Victoria has become the first Australian state to require all MPs to be vaccinated against COVID-19 or be barred from parliament.
The Victorian parliament’s Upper House last night voted to pass a bill requiring MPs and their staff to show proof of their vaccination status or be excluded from the building.
That move came as the deadline for Victoria’s essential workers to receive at least one COVID-19 dose passed last night.
About a million workers from dozens of industries will now have to show proof they have had one dose of vaccine or have an appointment booked before October 22, unless they have a medical exemption.
The bill was introduced in the Upper House by Emergency Services Minister Jaclyn Symes.
“It fundamentally is about ensuring that members of parliament are treated no differently to other Victorian authorised workers,” Ms Symes said.
Four members voted against the bill, including Shooters, Fishers and Farmers Party MP Jeff Bourman, Liberal Democrat MPs David Limbrick and Tim Quilty, and independent MP Catherine Cumming.

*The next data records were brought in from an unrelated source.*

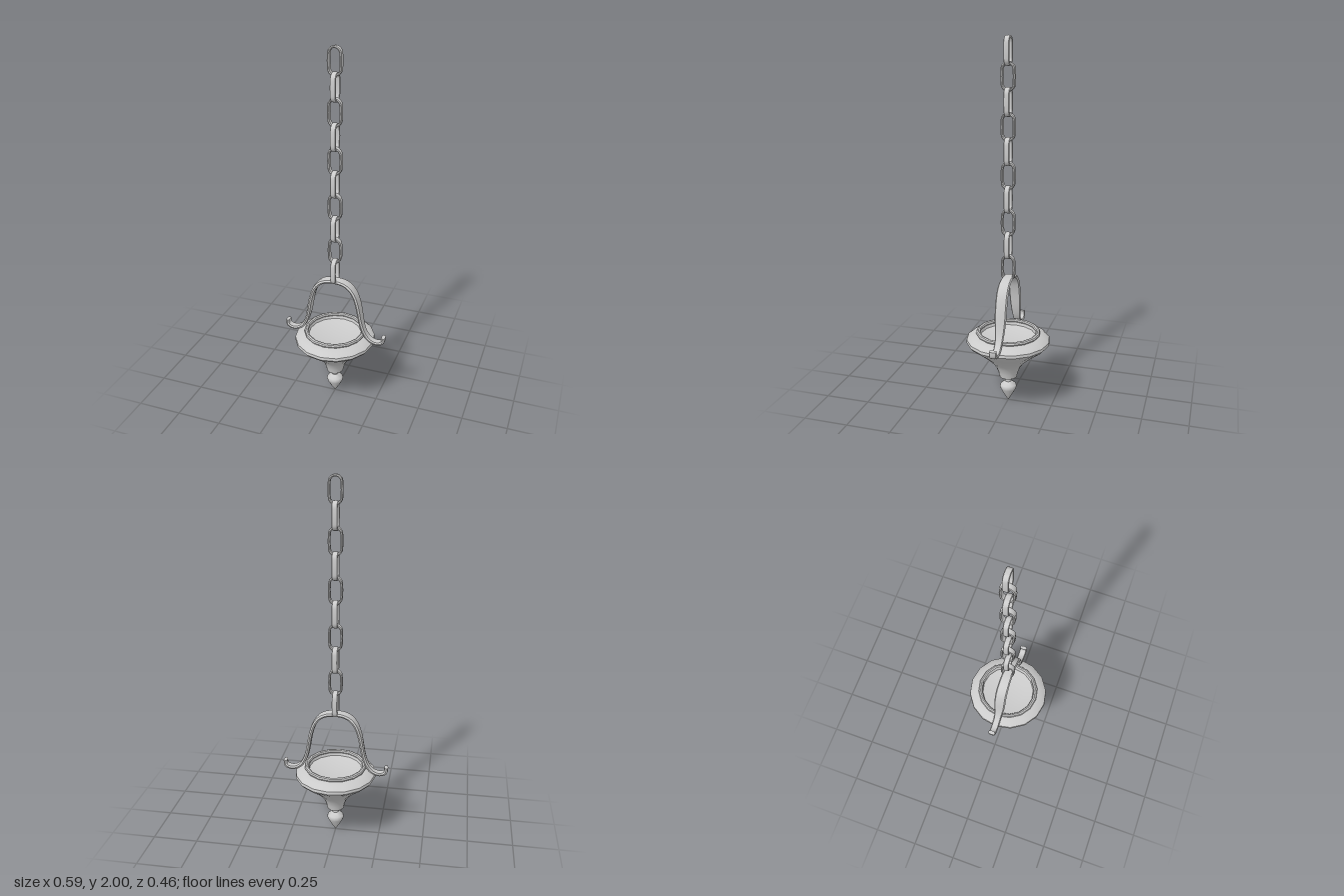
import * as THREE from 'three';
import { toCreasedNormals } from 'three/addons/utils/BufferGeometryUtils.js';

const material = new THREE.MeshStandardMaterial({ color: 0xcccccc });
const solid = new THREE.MeshStandardMaterial({ color: 0xcccccc, side: THREE.DoubleSide });
const SIDES = 16;

function part(name, geometry, mat = material) {
  const mesh = new THREE.Mesh(toCreasedNormals(geometry, 0.75), mat);
  mesh.name = name;
  return mesh;
}

// Sweep a rounded flat bar along a curve in the xy plane.
// halfWidth(t) runs along z, halfThick in the plane of the curve.
function sweepBar(curve, steps, halfWidth, halfThick, closed) {
  const N = 8, pos = [], idx = [];
  const rings = closed ? steps : steps + 1;
  const soft = (v) => Math.sign(v) * Math.pow(Math.abs(v), 0.65);
  for (let i = 0; i < rings; i++) {
    const t = i / steps, p = curve.getPoint(t), d = curve.getTangent(t);
    for (let j = 0; j < N; j++) {
      const a = (j / N) * Math.PI * 2;
      const n = soft(Math.cos(a)) * halfThick, z = soft(Math.sin(a)) * halfWidth(t);
      pos.push(p.x + d.y * n, p.y - d.x * n, z);
    }
  }
  for (let i = 0; i < steps; i++) {
    for (let j = 0; j < N; j++) {
      const k = (j + 1) % N, a = i * N, b = ((i + 1) % rings) * N;
      idx.push(a + j, b + j, a + k, b + j, b + k, a + k);
    }
  }
  if (!closed) {
    const last = (rings - 1) * N;
    for (let j = 1; j < N - 1; j++) {
      idx.push(0, j, j + 1, last, last + j + 1, last + j);
    }
  }
  const g = new THREE.BufferGeometry();
  g.setAttribute('position', new THREE.Float32BufferAttribute(pos, 3));
  g.setIndex(idx);
  return g;
}

function lathe(points) {
  return new THREE.LatheGeometry(points.map(([r, y]) => new THREE.Vector2(r, y)), SIDES);
}

export function createModel() {
  const model = new THREE.Group();
  model.name = 'hangingLamp';

  // Chain: flat oval links, alternately turned by 90 degrees
  const chain = new THREE.Group();
  chain.name = 'chain';
  const r = 0.031, h = 0.037, oval = [];
  for (let i = 0; i < 14; i++) {
    const top = i < 7, a = ((top ? i : i - 1) / 6) * Math.PI;
    oval.push(new THREE.Vector3(r * Math.cos(a), r * Math.sin(a) + (top ? h : -h), 0));
  }
  // second half circle runs from PI to 2 PI
  for (let i = 7; i < 14; i++) {
    const a = Math.PI + ((i - 7) / 6) * Math.PI;
    oval[i].set(r * Math.cos(a), r * Math.sin(a) - h, 0);
  }
  const linkCurve = new THREE.CatmullRomCurve3(oval, true, 'centripetal');
  const linkGeometry = sweepBar(linkCurve, 28, () => 0.0155, 0.0065, true);
  for (let i = 0; i < 10; i++) {
    const link = part('chainLink' + (i + 1), linkGeometry);
    link.position.y = 1.9255 - i * 0.126;
    link.rotation.y = (i % 2) * Math.PI / 2;
    chain.add(link);
  }
  model.add(chain);

  // Handle: arched strap with hooked ends, broader over the arch
  const half = [
    [0.283, 0.43], [0.28, 0.402], [0.262, 0.39], [0.235, 0.388], [0.2, 0.405],
    [0.172, 0.445], [0.154, 0.505], [0.143, 0.57], [0.132, 0.62], [0.112, 0.675],
    [0.08, 0.713], [0.04, 0.73],
  ];
  const path = [...half, [0, 0.733], ...half.map(([x, y]) => [-x, y]).reverse()];
  const strap = new THREE.CatmullRomCurve3(path.map(([x, y]) => new THREE.Vector3(x, y, 0)));
  const strapWidth = (t) => {
    const s = Math.abs(t - 0.5) * 2;
    return 0.021 + 0.012 * (1 - THREE.MathUtils.smoothstep(s, 0.4, 0.65))
      - 0.003 * (1 - THREE.MathUtils.smoothstep(s, 0, 0.25));
  };
  model.add(part('handle', sweepBar(strap, 64, strapWidth, 0.011, false)));

  // Bowl with its shallow inner dish
  const bowl = new THREE.Group();
  bowl.name = 'bowl';
  bowl.scale.x = 0.965;
  bowl.add(part('bowlBody', lathe([
    [0, 0.15], [0.049, 0.15], [0.055, 0.178], [0.068, 0.21], [0.088, 0.238], [0.122, 0.272],
    [0.17, 0.312], [0.218, 0.348], [0.232, 0.364], [0.23, 0.38], [0.208, 0.398],
    [0.168, 0.412], [0.157, 0.412], [0.152, 0.395], [0.1, 0.385], [0, 0.38],
  ]), solid));

  // Rim ring
  const rim = new THREE.TorusGeometry(0.166, 0.012, 8, SIDES);
  rim.rotateX(Math.PI / 2);
  rim.translate(0, 0.417, 0);
  bowl.add(part('rimRing', rim));
  model.add(bowl);

  // Pointed finial under the bowl
  model.add(part('finial', lathe([
    [0.018, 0.16], [0.018, 0.12], [0.026, 0.113], [0.043, 0.1],
    [0.047, 0.088], [0.042, 0.073], [0.022, 0.036], [0, 0],
  ].reverse())));

  return model;
}
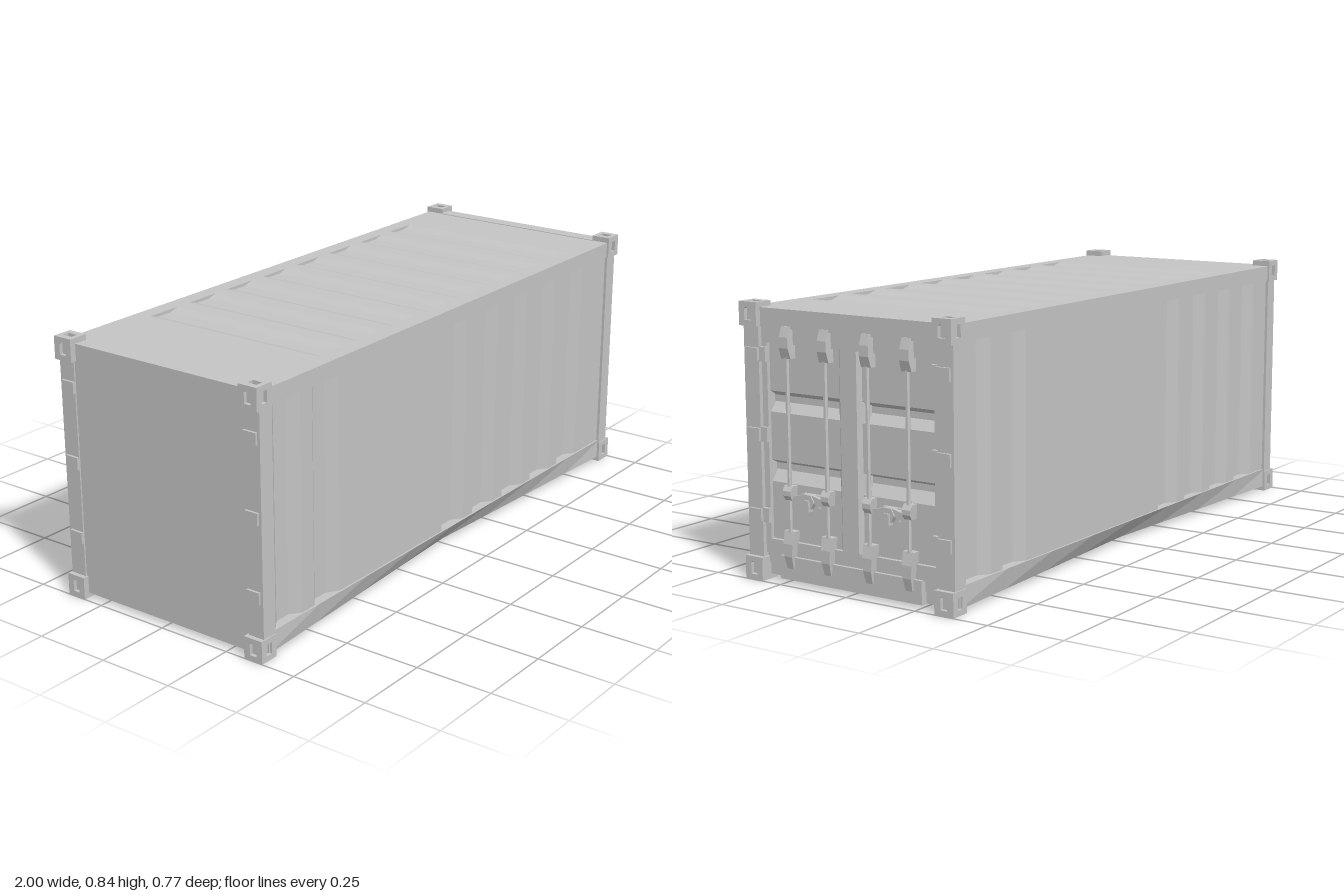
import * as THREE from 'three';

export function createModel() {
  const root = new THREE.Group();
  root.name = 'shippingContainer';
  const grey = new THREE.MeshStandardMaterial({ color: 0xc4c4c4 });
  grey.name = 'grey steel';

  // Faceted mesh helper
  const add = (name, geo, parent = root) => {
    const flat = geo.index ? geo.toNonIndexed() : geo;
    flat.computeVertexNormals();
    const mesh = new THREE.Mesh(flat, grey);
    mesh.name = name;
    parent.add(mesh);
    return mesh;
  };
  // Box given by its limits on each axis
  const block = (name, [x0, x1], [y0, y1], [z0, z1], parent) => {
    const g = new THREE.BoxGeometry(x1 - x0, y1 - y0, z1 - z0);
    g.translate((x0 + x1) / 2, (y0 + y1) / 2, (z0 + z1) / 2);
    return add(name, g, parent);
  };
  const extrude = (points, depth) => new THREE.ExtrudeGeometry(
    new THREE.Shape(points.map(p => new THREE.Vector2(...p))), { depth, bevelEnabled: false });

  // Sheet outline: trapezoid ribs inside the spans, flat elsewhere
  const ribbed = (spans, outer, inner, under) => {
    const pts = [[-0.95, under], [0.95, under]];
    const top = [[-0.95, outer]];
    for (const [a, b] of spans) {
      for (let x = a; x + 0.16 < b; x += 0.18) {
        top.push([x + 0.03, outer], [x + 0.065, inner], [x + 0.12, inner], [x + 0.155, outer]);
      }
    }
    top.push([0.95, outer]);
    return pts.concat(top.reverse());
  };

  // Long side walls
  const wall = (name, spans, turn) => {
    const g = extrude(ribbed(spans, 0.372, 0.346, 0.32), 0.7);
    g.rotateX(Math.PI / 2);
    g.translate(0, 0.775, 0);
    add(name, g).rotation.y = turn;
  };
  wall('frontWall', [[-0.95, -0.58], [-0.1, 0.95]], 0);
  wall('backWall', [[-0.95, -0.58], [0.14, 0.95]], Math.PI);

  // Roof with shallow cross ribs
  const roof = extrude(ribbed([[-0.68, 0.9]], 0.822, 0.812, 0.79), 0.66);
  roof.translate(0, 0, -0.33);
  add('roof', roof);

  // Floor frame, its lower edge tucked in toward the middle
  const floor = new THREE.BoxGeometry(1.92, 0.065, 0.756, 8, 1, 1);
  const pos = floor.attributes.position;
  for (let i = 0; i < pos.count; i++) {
    if (pos.getY(i) < 0) {
      const tuck = 0.05 * (1 - Math.abs(pos.getX(i)) / 0.96);
      pos.setZ(i, pos.getZ(i) - Math.sign(pos.getZ(i)) * tuck);
    }
  }
  floor.translate(0, 0.0475, 0);
  add('floorFrame', floor);

  // Corner casting with a slot in each of its three outer faces
  const slotted = (w, h, t) => {
    const s = new THREE.Shape();
    s.moveTo(-w / 2, -h / 2).lineTo(w / 2, -h / 2).lineTo(w / 2, h / 2).lineTo(-w / 2, h / 2).closePath();
    const hole = new THREE.Path();
    const a = w * 0.18, b = h * 0.26;
    hole.moveTo(-a, -b).lineTo(-a, b * 0.8).lineTo(-a * 0.6, b).lineTo(a, b).lineTo(a, -b).closePath();
    s.holes.push(hole);
    return new THREE.ExtrudeGeometry(s, { depth: t, bevelEnabled: false });
  };
  const casting = (sx, sy, sz) => {
    const group = new THREE.Group();
    group.name = 'cornerCasting';
    const w = 0.066, h = 0.072, t = 0.012;
    group.position.set(sx * (1 - w / 2), sy > 0 ? 0.84 - h / 2 : h / 2, sz * (0.385 - w / 2));
    const c = add('castingCore', new THREE.BoxGeometry(w - t, h - t, w - t), group);
    c.position.set(-sx * t / 2, -sy * t / 2, -sz * t / 2);
    const face = (name, g, axis, sign, half) => {
      const m = add(name, g, group);
      if (axis === 'x') m.rotation.y = sign * Math.PI / 2;
      if (axis === 'y') m.rotation.x = -sign * Math.PI / 2;
      if (axis === 'z' && sign < 0) m.rotation.y = Math.PI;
      m.position[axis] = sign * (half - t);
    };
    face('castingEndPlate', slotted(w, h, t), 'x', sx, w / 2);
    face('castingCapPlate', slotted(w, w, t), 'y', sy, h / 2);
    face('castingSidePlate', slotted(w, h, t), 'z', sz, w / 2);
    root.add(group);
  };

  for (const s of [-1, 1]) {
    const side = (a, b) => (s > 0 ? [a, b] : [-b, -a]);
    // Long top rails
    block('topRail', [-0.95, 0.95], [0.77, 0.822], side(0.325, 0.378));
    for (const e of [-1, 1]) {
      const end = (a, b) => (e > 0 ? [a, b] : [-b, -a]);
      // Corner posts, castings and hinges
      block('cornerPost', end(0.935, 0.985), [0.06, 0.78], side(0.325, 0.381));
      casting(e, 1, s);
      casting(e, -1, s);
      for (const y of [0.2, 0.445, 0.685]) {
        const hinge = block('hinge', end(0.975, 0.993), [y - 0.019, y + 0.019], side(0.325, 0.372));
        hinge.name = 'hinge';
        if (e > 0) block('hingeLeaf', [0.965, 0.984], [y - 0.022, y + 0.022], side(0.302, 0.33));
      }
    }
  }

  // Blind end
  block('endWall', [-0.98, -0.94], [0.016, 0.822], [-0.33, 0.33]);

  // Door end frame
  block('doorHeader', [0.93, 0.982], [0.767, 0.824], [-0.33, 0.33]);
  block('doorSill', [0.93, 0.982], [0.014, 0.085], [-0.262, 0.262]);
  block('doorSillCore', [0.93, 0.965], [0.05, 0.085], [-0.33, 0.33]);

  // Door leaves: grooved panel in a frame
  const panel = [[0.92, 0.08], [0.96, 0.08], [0.96, 0.302], [0.935, 0.335], [0.935, 0.355], [0.96, 0.367],
    [0.96, 0.512], [0.935, 0.54], [0.935, 0.56], [0.96, 0.575], [0.96, 0.77], [0.92, 0.77]];
  for (const s of [-1, 1]) {
    const side = (a, b) => (s > 0 ? [a, b] : [-b, -a]);
    const leaf = extrude(panel, 0.29);
    leaf.translate(0, 0, s > 0 ? 0.035 : -0.325);
    add('doorPanel', leaf);
    block('doorTopEdge', [0.94, 0.972], [0.72, 0.77], side(0.03, 0.32));
    block('doorBottomEdge', [0.94, 0.972], [0.083, 0.128], side(0.03, 0.32));
    block('doorOuterStile', [0.94, 0.972], [0.083, 0.77], side(0.305, 0.328));
  }
  // Middle stile with sloped flanks
  const stile = extrude([[-0.06, 0.94], [0.06, 0.94], [0.03, 0.972], [-0.03, 0.972]], 0.687);
  stile.rotateX(Math.PI / 2);
  stile.rotateY(Math.PI / 2);
  stile.translate(0, 0.77, 0);
  add('doorMiddleStile', stile);

  // Locking bars with tapered keepers
  const keeper = (name, y0, y1, z, wTop, wBottom) => {
    const g = new THREE.BoxGeometry(0.032, y1 - y0, 1, 1, 3, 1);
    const p = g.attributes.position;
    for (let i = 0; i < p.count; i++) {
      const k = p.getY(i) / (y1 - y0) + 0.5;
      p.setZ(i, p.getZ(i) * (wBottom + (wTop - wBottom) * k));
      if (p.getX(i) > 0 && (k < 0.1 || k > 0.9)) p.setX(i, 0.006);
    }
    g.translate(0.98, (y0 + y1) / 2, z);
    add(name, g);
  };
  for (const z of [-0.22, -0.077, 0.077, 0.22]) {
    const bar = new THREE.CylinderGeometry(0.007, 0.007, 0.7, 6);
    bar.translate(0.981, 0.41, z);
    add('lockingBar', bar);
    keeper('topKeeper', 0.68, 0.775, z, 0.03, 0.036);
    keeper('middleBracket', 0.258, 0.302, z, 0.032, 0.026);
    keeper('bottomKeeper', 0.05, 0.165, z, 0.04, 0.024);
  }

  // Handles with catches
  for (const s of [-1, 1]) {
    const handle = new THREE.Group();
    handle.name = 'doorHandle';
    handle.position.set(0.977, 0.262, s * 0.148);
    for (const d of [-1, 1]) {
      const arm = add('handleArm', new THREE.BoxGeometry(0.014, 0.022, 0.055), handle);
      arm.position.set(0, 0.004, d * 0.034);
      arm.rotation.x = d * 0.25;
    }
    const hub = new THREE.CylinderGeometry(0.024, 0.024, 0.022, 6);
    hub.rotateZ(Math.PI / 2);
    add('handleCatch', hub, handle);
    add('handleLatch', new THREE.BoxGeometry(0.02, 0.034, 0.018), handle).position.set(0.008, -0.012, 0);
    add('handlePlate', new THREE.BoxGeometry(0.024, 0.04, 0.06), handle).position.x = -0.016;
    root.add(handle);
  }
  return root;
}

During debate on the bill, Ms Cumming accused the government of using the mandate to silence members who might oppose the extension of emergency powers during the pandemic.
“This seems to be a blatant attempt to make it easier for the government to get this legislation passed, and I know so,” she said.
Ms Cumming proposed an amendment that would allow MPs to enter the parliament building if they passed a rapid antigen test, but the amendment was rejected.
Several Liberal MPs speak against vaccine mandate
Despite the motion being supported by the Coalition, several Liberal MPs spoke against it in the Upper House before then voting for it.
Liberal MP Bernie Finn abstained from the vote.
“I do not believe that there should be any mandate of the vaccination at all,” Mr Finn said.
“I believe that that is a breach of human rights. I believe that that is something that we as a parliament should not be condoning.”
The veteran anti-abortion campaigner said everyone had “the right to decide what they put into their bodies and as adults we all make our own medical choices”.
“I am against creating a separated society — the vaccinated and the unvaccinated,” he told the parliament.
“I do not ask other people their vaccination status, and I do not want anyone asking me my vaccination status, because I will treat everyone the same, vaccinated or unvaccinated. I will not treat you like a social leper.”
His Liberal colleague Gordon Rich-Phillips called it a “very troubling motion”.
“That is why this motion is not about us, not about the 40 of us in here and not about whether we are vaccinated or not. It is actually about the institution of parliament and what this means for the future of this institution, because this motion — and it will pass — will set a dangerous precedent,” he said.
The bill earlier passed the Lower House, with Liberal MP Neil Angus the only member to vote against it.